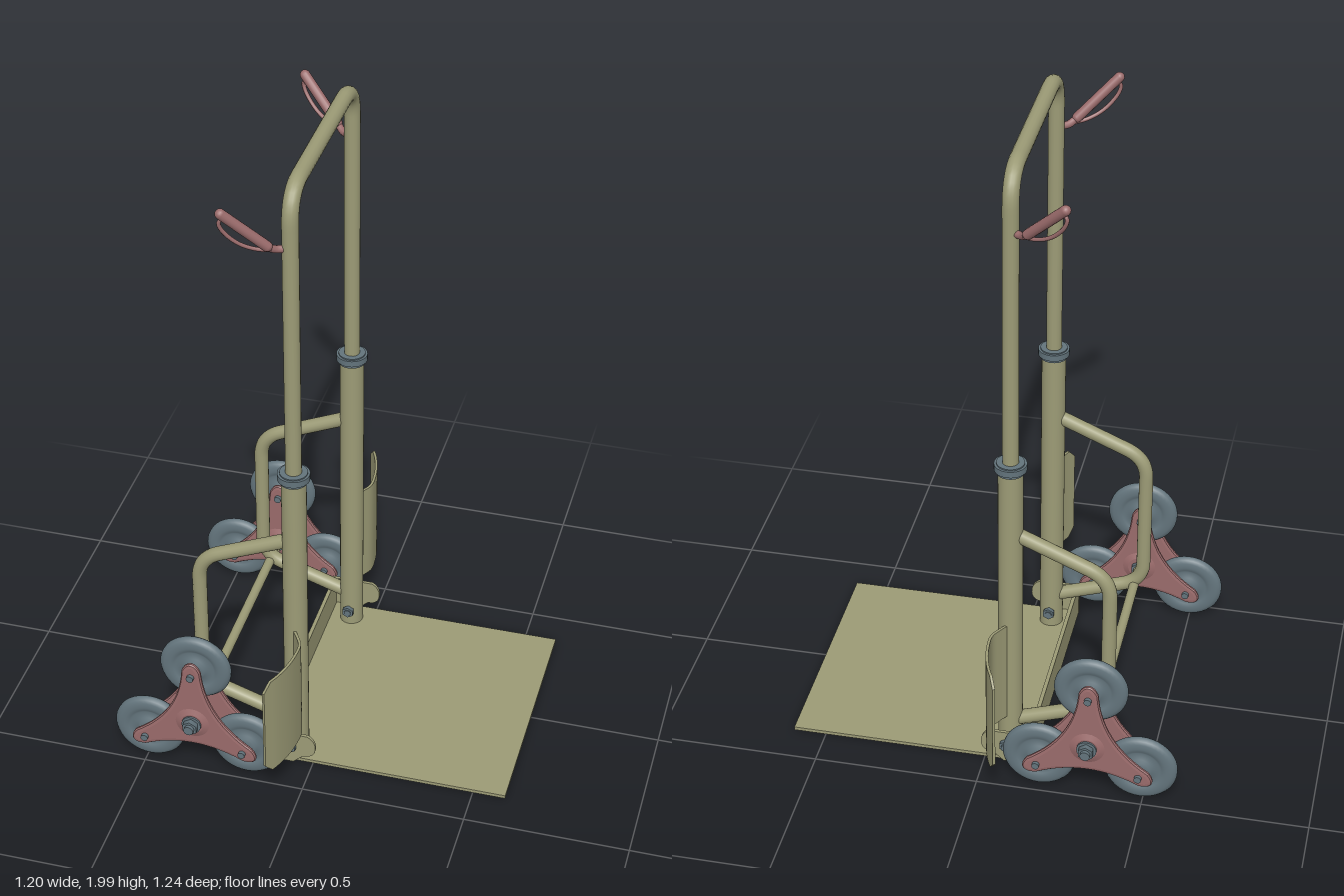
import * as THREE from 'three';

const V = (x, y, z) => new THREE.Vector3(x, y, z);
const material = (color) => new THREE.MeshStandardMaterial({ color });
const olive = material(0x9c9b76), red = material(0x9a6b6b), steel = material(0x63747c);

const POST_X = -0.067, POST_Z = 0.32;
const AXLE = V(-0.337, 0.213, 0);

function add(parent, name, geometry, mat, x = 0, y = 0, z = 0) {
  const mesh = new THREE.Mesh(geometry, mat);
  mesh.name = name;
  mesh.position.set(x, y, z);
  parent.add(mesh);
  return mesh;
}

// Cylinder lying along z
function zRod(r, length, sides = 20) {
  return new THREE.CylinderGeometry(r, r, length, sides).rotateX(Math.PI / 2);
}

// Tube through points, with each inner corner rounded
function bentTube(points, bend, r, segments = 80) {
  const path = new THREE.CurvePath();
  let from = points[0];
  for (let i = 1; i < points.length - 1; i++) {
    const p = points[i];
    const a = p.clone().add(points[i - 1].clone().sub(p).setLength(bend));
    const b = p.clone().add(points[i + 1].clone().sub(p).setLength(bend));
    path.add(new THREE.LineCurve3(from, a));
    path.add(new THREE.QuadraticBezierCurve3(a, p, b));
    from = b;
  }
  path.add(new THREE.LineCurve3(from, points[points.length - 1]));
  return new THREE.TubeGeometry(path, segments, r, 16);
}

// Wheel: rounded tyre, recessed rim and raised hub
function wheelGeometry() {
  const half = [[0.012, 0.022], [0.03, 0.022], [0.036, 0.013], [0.058, 0.01], [0.066, 0.015],
    [0.078, 0.018], [0.094, 0.017], [0.104, 0.012], [0.11, 0.004]];
  const profile = [...half, ...half.map(([r, h]) => [r, -h]).reverse()];
  const pts = profile.map(([r, h]) => new THREE.Vector2(r, h)).reverse();
  return new THREE.LatheGeometry(pts, 40).rotateX(Math.PI / 2);
}

// Three-armed carrier plate with hollow sides and rounded tips
function carrierGeometry() {
  const shape = new THREE.Shape();
  const at = (r, a) => [r * Math.cos(a), r * Math.sin(a)];
  for (let i = 0; i < 3; i++) {
    const a = Math.PI / 2 + (i * 2 * Math.PI) / 3;
    const start = at(0.192, a - 0.09), end = at(0.192, a + 0.09);
    if (i === 0) shape.moveTo(...start);
    shape.quadraticCurveTo(...at(0.23, a), ...end);
    const next = at(0.192, a + (2 * Math.PI) / 3 - 0.09);
    shape.quadraticCurveTo(...at(0.035, a + Math.PI / 3), ...next);
  }
  return new THREE.ExtrudeGeometry(shape, {
    depth: 0.006, bevelThickness: 0.006, bevelSize: 0.012, bevelSegments: 2, curveSegments: 14,
  }).translate(0, 0, -0.003);
}

function wheelCluster(s) {
  const g = new THREE.Group();
  g.name = 'wheelCluster';
  g.position.set(AXLE.x, AXLE.y, s * 0.46);
  const wheel = wheelGeometry(), carrier = carrierGeometry();
  for (const z of [-0.045, 0.045]) {
    add(g, 'carrierPlate', carrier, red, 0, 0, z);
    add(g, 'carrierBoss', new THREE.CylinderGeometry(0.035, 0.055, 0.008, 24)
      .rotateX(Math.sign(z) * Math.PI / 2), red, 0, 0, z + Math.sign(z) * 0.012);
  }
  for (let i = 0; i < 3; i++) {
    const a = Math.PI / 2 + (i * 2 * Math.PI) / 3;
    const x = 0.177 * Math.cos(a), y = 0.177 * Math.sin(a);
    add(g, 'wheel', wheel, steel, x, y, 0);
    add(g, 'wheelBolt', zRod(0.011, 0.13), steel, x, y, 0);
  }
  // Hub sleeve, washer, nut and axle tip
  add(g, 'hubSleeve', zRod(0.024, 0.12), steel);
  add(g, 'washer', zRod(0.03, 0.006), steel, 0, 0, s * 0.064);
  add(g, 'axleNut', zRod(0.024, 0.018, 6), steel, 0, 0, s * 0.075);
  add(g, 'axleTip', zRod(0.015, 0.03), steel, 0, 0, s * 0.08);
  add(g, 'innerNut', zRod(0.024, 0.016, 6), steel, 0, 0, -s * 0.068);
  return g;
}

// Curved side panel: a thin box bent along a plan curve, outer corners cut off
function sidePanel(s) {
  const plan = new THREE.CatmullRomCurve3([[-0.062, 0.352], [-0.045, 0.378], [-0.029, 0.41],
    [-0.029, 0.46], [-0.038, 0.515], [-0.056, 0.57], [-0.08, 0.617]].map(([x, z]) => V(x, 0, z)));
  const geo = new THREE.BoxGeometry(0.008, 0.34, 1, 1, 1, 40);
  const pos = geo.attributes.position;
  for (let i = 0; i < pos.count; i++) {
    const u = pos.getZ(i) + 0.5;
    const t = THREE.MathUtils.clamp(s > 0 ? u : 1 - u, 0, 1);
    const p = plan.getPointAt(t), d = plan.getTangentAt(t), off = pos.getX(i);
    const cut = 0.03 * Math.max(0, (t - 0.9) / 0.1);
    const y = pos.getY(i);
    pos.setXYZ(i, p.x + d.z * off, y - Math.sign(y) * cut, s * (p.z - d.x * off));
  }
  geo.computeVertexNormals();
  return geo;
}

// Hinge cheek beside the toe plate
function bracketGeometry() {
  const shape = new THREE.Shape();
  shape.moveTo(-0.147, 0.014);
  shape.lineTo(-0.06, 0.014);
  shape.lineTo(-0.03, 0.042);
  shape.lineTo(-0.01, 0.046);
  shape.quadraticCurveTo(0.01, 0.055, 0.01, 0.08);
  shape.quadraticCurveTo(0.01, 0.11, -0.015, 0.123);
  shape.lineTo(-0.147, 0.123);
  return new THREE.ExtrudeGeometry(shape, { depth: 0.01, bevelEnabled: false }).translate(0, 0, -0.005);
}

function brakeHandle(s) {
  const g = new THREE.Group();
  g.name = 'brakeHandle';
  const low = V(-0.115, 1.815, s * 0.352), high = V(-0.24, 1.942, s * 0.413);
  const dir = high.clone().sub(low);
  const grip = add(g, 'grip', new THREE.CapsuleGeometry(0.015, dir.length() - 0.02, 6, 14), red);
  grip.position.copy(low).lerp(high, 0.5);
  grip.quaternion.setFromUnitVectors(V(0, 1, 0), dir.normalize());
  const stem = new THREE.CatmullRomCurve3([V(POST_X, 1.805, s * POST_Z), V(-0.1, 1.806, s * 0.338), low]);
  add(g, 'gripStem', new THREE.TubeGeometry(stem, 10, 0.011, 10), red);
  const lever = new THREE.CatmullRomCurve3([V(-0.1, 1.806, s * 0.342), V(-0.15, 1.815, s * 0.366),
    V(-0.195, 1.84, s * 0.388), V(-0.232, 1.885, s * 0.407), V(-0.238, 1.91, s * 0.411),
    V(-0.226, 1.926, s * 0.406)]);
  add(g, 'brakeLever', new THREE.TubeGeometry(lever, 30, 0.006, 8), red);
  return g;
}

export function createModel() {
  const model = new THREE.Group();
  model.name = 'stairClimbingHandTruck';

  // Telescoping handle arch
  add(model, 'handleArch', bentTube([V(POST_X, 1.0, POST_Z), V(POST_X, 1.976, POST_Z),
    V(POST_X, 1.976, -POST_Z), V(POST_X, 1.0, -POST_Z)], 0.1, 0.024, 160), olive);

  // Toe plate, its upright back edge and the axle
  add(model, 'toePlate', new THREE.BoxGeometry(0.745, 0.011, 0.76), olive, 0.2275, 0.0185, 0);
  add(model, 'toePlateBack', new THREE.BoxGeometry(0.012, 0.108, 0.76), olive, -0.14, 0.069, 0);
  add(model, 'axle', zRod(0.015, 0.9), olive, AXLE.x, AXLE.y, 0);

  for (const s of [1, -1]) {
    const side = new THREE.Group();
    side.name = s > 0 ? 'leftSide' : 'rightSide';
    model.add(side);
    const z = s * POST_Z;

    // Lower post with collar
    add(side, 'lowerPost', new THREE.CylinderGeometry(0.037, 0.037, 1.015, 28), olive, POST_X, 0.5275, z);
    add(side, 'collar', new THREE.CylinderGeometry(0.048, 0.048, 0.02, 28), steel, POST_X, 1.046, z);
    add(side, 'collarLip', new THREE.CylinderGeometry(0.041, 0.041, 0.034, 28), steel, POST_X, 1.043, z);

    // Bent support between post and axle
    add(side, 'axleSupport', bentTube([V(POST_X, 0.818, z), V(-0.363, 0.69, z),
      V(-0.363, 0.225, z), V(POST_X, 0.125, z)], 0.07, 0.022, 100), olive);

    // Hinge bracket and bolt
    add(side, 'hingeBracket', bracketGeometry(), olive, 0, 0, s * 0.385);
    add(side, 'hingeBolt', zRod(0.011, 0.15), steel, POST_X, 0.08, s * 0.338);
    add(side, 'hingeNut', zRod(0.019, 0.014, 6), steel, POST_X, 0.08, s * 0.398);
    add(side, 'hingeBoltHead', zRod(0.019, 0.014, 6), steel, POST_X, 0.08, s * 0.274);

    add(side, 'sidePanel', sidePanel(s), olive, 0, 0.33, 0);
    side.add(wheelCluster(s), brakeHandle(s));
  }
  return model;
}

◆ ◆ ◆

EXERCISE REQUIREMENTS -> The response should be the listing above, limited to the lines between the one holding "0.024, 160), olive);" and the one holding "add(side, 'lowerPost', new", inclusive, reproduced exactly.

THE ANSWER ->
    V(POST_X, 1.976, -POST_Z), V(POST_X, 1.0, -POST_Z)], 0.1, 0.024, 160), olive);

  // Toe plate, its upright back edge and the axle
  add(model, 'toePlate', new THREE.BoxGeometry(0.745, 0.011, 0.76), olive, 0.2275, 0.0185, 0);
  add(model, 'toePlateBack', new THREE.BoxGeometry(0.012, 0.108, 0.76), olive, -0.14, 0.069, 0);
  add(model, 'axle', zRod(0.015, 0.9), olive, AXLE.x, AXLE.y, 0);

  for (const s of [1, -1]) {
    const side = new THREE.Group();
    side.name = s > 0 ? 'leftSide' : 'rightSide';
    model.add(side);
    const z = s * POST_Z;

    // Lower post with collar
    add(side, 'lowerPost', new THREE.CylinderGeometry(0.037, 0.037, 1.015, 28), olive, POST_X, 0.5275, z);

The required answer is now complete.